THE NEW EQUESTRIAN ECONOMY
The entire equine industry has undergone considerable shifting in recent years. Riding and horse ownership has become too costly for many. Those who do continue to ride often do not invest in regular lessons, and some may simply think they do not need consistent instruction. It seems as though patient training over years and long-term goals have given way to short workshops and clinics, online seminars and video instruction. This conveniently allows online marketing and potentially lucrative opportunities for building a fan-base well beyond the local area instructors and trainers usually tap. High-tech tools for equestrian education are indeed marvelous, but they are meant to be in support of and not a replacement for the amount of time it takes to learn how to ride and train horses well.
This new economy has also given rise to opinions and methods that often pit one person’s version of training against another. Well-known methods are copied, then individualized and branded with a new twist. While not all of these techniques are necessarily bad, it is possible that some have contributed to a contentious and divisive atmosphere for both competitive and recreational riders.

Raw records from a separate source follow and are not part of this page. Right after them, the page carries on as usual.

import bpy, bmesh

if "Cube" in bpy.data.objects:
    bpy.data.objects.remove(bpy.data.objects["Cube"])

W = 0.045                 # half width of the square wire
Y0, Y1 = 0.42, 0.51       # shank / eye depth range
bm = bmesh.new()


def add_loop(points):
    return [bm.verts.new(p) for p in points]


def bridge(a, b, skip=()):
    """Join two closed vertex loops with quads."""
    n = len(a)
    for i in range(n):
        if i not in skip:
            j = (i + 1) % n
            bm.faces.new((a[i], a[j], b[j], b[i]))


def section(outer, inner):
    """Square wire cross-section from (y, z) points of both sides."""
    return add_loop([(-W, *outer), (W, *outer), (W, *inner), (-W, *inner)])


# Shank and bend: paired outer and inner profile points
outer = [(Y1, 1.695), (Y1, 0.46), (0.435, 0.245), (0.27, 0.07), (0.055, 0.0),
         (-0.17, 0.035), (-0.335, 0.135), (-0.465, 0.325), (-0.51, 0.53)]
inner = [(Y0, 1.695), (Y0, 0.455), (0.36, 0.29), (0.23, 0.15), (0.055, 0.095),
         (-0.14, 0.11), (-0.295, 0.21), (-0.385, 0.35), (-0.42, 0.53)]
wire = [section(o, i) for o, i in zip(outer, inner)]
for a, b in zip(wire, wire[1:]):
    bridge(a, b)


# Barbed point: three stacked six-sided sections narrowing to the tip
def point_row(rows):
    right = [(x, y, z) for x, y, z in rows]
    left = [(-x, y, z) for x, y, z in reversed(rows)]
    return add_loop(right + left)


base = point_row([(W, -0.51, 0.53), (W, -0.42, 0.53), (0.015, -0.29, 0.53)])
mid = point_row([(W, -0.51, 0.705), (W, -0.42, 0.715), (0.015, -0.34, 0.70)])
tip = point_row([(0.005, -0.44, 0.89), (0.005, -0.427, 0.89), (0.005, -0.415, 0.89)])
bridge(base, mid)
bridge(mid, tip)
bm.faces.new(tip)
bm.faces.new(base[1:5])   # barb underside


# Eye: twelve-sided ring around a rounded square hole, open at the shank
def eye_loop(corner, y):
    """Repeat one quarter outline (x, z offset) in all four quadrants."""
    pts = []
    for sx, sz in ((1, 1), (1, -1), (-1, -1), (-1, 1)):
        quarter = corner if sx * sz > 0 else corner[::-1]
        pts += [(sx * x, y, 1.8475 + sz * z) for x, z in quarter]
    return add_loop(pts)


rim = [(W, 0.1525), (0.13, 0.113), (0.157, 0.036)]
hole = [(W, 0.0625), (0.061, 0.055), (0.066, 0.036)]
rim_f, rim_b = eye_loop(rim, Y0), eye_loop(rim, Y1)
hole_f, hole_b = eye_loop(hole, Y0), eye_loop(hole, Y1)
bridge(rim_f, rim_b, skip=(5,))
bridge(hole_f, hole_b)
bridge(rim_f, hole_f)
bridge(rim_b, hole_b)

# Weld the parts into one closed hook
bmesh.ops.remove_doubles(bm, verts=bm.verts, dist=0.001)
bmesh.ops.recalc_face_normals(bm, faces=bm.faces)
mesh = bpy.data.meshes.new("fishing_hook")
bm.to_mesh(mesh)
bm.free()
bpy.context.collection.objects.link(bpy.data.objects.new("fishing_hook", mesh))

One of our goals is to have riders learn to look carefully at their chosen disciplines and training methods. Decide for yourself if what you are doing to and with your horse is really in his best interest. Be discerning and cautious when exploring trainers and trends that deviate from common sense and classical training and handling. Claims of humane treatment may be made but not necessarily practiced. Some individuals may have little, if any, actual training experience, or training experiences that are not applicable to horses and disciplines outside of their scope of knowledge and ability.